You Are Not Alone
When one is forced to retire from actively playing the sport that has dominated their lives for nigh on 30 years through injury, it’s surprising to hear such an individual refer to himself as ‘lucky’. But for David Wallace, one of the most talented players ever to wear an Irish jersey, that’s exactly how he feels.
Most Irish rugby supporters will remember with anguish the sight of Wallace writhing on the Aviva Stadium pitch after a clash during a warm up game with England ended his World Cup dream – and subsequently forced the flanker to call time on his career.
“It was obviously very upsetting not to be going to the World Cup last year – especially when you have worked so hard over the summer and the previous four years to get yourself into shape and contention for a place,” he remembers. “I narrowly missed out on the squad in 1999; in 2003 I was injured and wasn’t really in the running. I did get called out for the last few weeks but I didn’t see any game time that year. 2007 was a disaster all round so I was looking forward to making amends and having a good World Cup this time. I wanted to have something good to say about the tournament for once – it wasn’t to be unfortunately.”
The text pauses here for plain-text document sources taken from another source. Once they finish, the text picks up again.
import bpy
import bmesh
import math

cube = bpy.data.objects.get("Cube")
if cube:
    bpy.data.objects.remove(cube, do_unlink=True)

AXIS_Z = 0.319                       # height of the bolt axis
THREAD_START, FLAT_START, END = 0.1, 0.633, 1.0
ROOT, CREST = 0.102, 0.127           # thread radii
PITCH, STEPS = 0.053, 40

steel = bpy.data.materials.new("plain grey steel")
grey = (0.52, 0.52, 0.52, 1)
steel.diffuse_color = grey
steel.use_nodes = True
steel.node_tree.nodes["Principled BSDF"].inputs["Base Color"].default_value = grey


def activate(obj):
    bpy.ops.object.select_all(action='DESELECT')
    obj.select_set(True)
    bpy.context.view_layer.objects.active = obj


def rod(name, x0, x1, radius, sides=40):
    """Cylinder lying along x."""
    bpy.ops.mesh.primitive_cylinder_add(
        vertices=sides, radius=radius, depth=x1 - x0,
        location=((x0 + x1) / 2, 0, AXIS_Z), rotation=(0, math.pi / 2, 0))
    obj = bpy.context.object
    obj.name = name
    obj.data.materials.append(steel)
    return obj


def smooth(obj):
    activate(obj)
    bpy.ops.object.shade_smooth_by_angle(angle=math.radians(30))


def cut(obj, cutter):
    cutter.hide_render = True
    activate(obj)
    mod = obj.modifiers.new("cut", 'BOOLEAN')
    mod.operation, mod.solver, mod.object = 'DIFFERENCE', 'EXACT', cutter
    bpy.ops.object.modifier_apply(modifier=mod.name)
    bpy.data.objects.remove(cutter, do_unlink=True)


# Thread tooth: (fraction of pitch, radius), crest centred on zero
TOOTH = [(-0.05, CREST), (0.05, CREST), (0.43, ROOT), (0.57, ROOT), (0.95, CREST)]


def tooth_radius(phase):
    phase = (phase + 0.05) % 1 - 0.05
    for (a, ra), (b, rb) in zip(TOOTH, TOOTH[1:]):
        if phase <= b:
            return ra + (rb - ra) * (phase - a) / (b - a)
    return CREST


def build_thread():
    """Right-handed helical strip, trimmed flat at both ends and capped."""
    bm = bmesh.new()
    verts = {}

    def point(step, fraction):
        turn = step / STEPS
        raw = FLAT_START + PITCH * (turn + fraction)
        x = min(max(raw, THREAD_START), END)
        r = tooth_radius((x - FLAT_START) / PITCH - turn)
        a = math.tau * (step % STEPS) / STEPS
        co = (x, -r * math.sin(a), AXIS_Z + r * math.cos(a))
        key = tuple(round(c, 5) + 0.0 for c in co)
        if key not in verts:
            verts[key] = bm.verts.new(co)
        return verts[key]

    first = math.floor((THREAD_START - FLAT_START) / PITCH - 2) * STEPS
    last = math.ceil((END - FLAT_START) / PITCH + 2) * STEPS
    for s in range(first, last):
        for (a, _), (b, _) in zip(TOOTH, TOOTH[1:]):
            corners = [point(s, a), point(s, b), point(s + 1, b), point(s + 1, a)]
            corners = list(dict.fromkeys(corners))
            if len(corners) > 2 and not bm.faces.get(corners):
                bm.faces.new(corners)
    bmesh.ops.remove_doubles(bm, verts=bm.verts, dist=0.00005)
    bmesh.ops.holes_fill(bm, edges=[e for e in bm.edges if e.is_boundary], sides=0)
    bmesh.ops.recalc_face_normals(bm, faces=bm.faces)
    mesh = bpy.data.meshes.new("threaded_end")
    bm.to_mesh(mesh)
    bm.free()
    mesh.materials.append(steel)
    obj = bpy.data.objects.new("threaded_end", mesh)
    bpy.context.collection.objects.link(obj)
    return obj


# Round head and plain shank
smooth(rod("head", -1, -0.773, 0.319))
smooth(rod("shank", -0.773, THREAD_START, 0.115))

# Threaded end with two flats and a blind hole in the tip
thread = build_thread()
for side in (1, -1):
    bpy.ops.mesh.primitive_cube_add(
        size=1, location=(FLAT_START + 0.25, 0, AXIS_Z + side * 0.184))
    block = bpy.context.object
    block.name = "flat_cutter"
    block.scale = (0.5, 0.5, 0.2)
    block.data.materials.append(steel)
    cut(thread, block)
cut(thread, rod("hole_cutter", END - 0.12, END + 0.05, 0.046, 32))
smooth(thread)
Wallace’s rehabilitation this time around was markedly different to a shoulder injury he suffered in 2001 which briefly halted his career. The move to professional standards have no doubt changed how the game is run here, as well as upping the standards in treatment and care of injured players while they try to regain full fitness and return to the fold. Unlike many of the GAA players that the World Sports Team has spoken too, Wallace, says he never felt like he was on his own. “I wouldn’t say that my rehabilitation was isolating – in fact, it was quite the opposite. I never felt on my own and the back-up and support I received at Munster was fantastic. However, it’s very different now than it was almost a decade ago – you could be forgotten about when you were out injured back then. Nowadays, it’s very different at Munster. Before I got injured I had eight weeks of the hardest training I’ve ever had to do – I was unbelievably fit and I wanted to maintain that throughout my rehab. I was able to do that alongside other lads like Jerry Flannery and Felix Jones who were also out injured around the same time. On top of that, you are still expected to be at the training sessions and team meetings – all of your fitness work and rehab is scheduled with the rest of team activities so you don’t really miss anything.”
Sadly for Wallace, and Munster and Irish rugby supporters, the back row forward couldn’t shake his injury sufficiently and he announced his retirement in May earlier this year as a result. Despite the disappointment though, Wallace can look back on a glittering career that saw him pick up two Heineken Cups with Munster in over 200 appearances for the province, while the top five appearances of his 72 in an Irish shirt will always be the Grand Slam winning season of 2009.
Having had a torrid year with injury, Wallace knows the value of having a support network around to help ease the pain, which is why he is supporting the World Sports Team. “I think the World Sports Team is a great initiative. To have a worldwide organisation that aims to help sports people is a brilliant resource for any individual who suffers injury and I’m proud to support it.”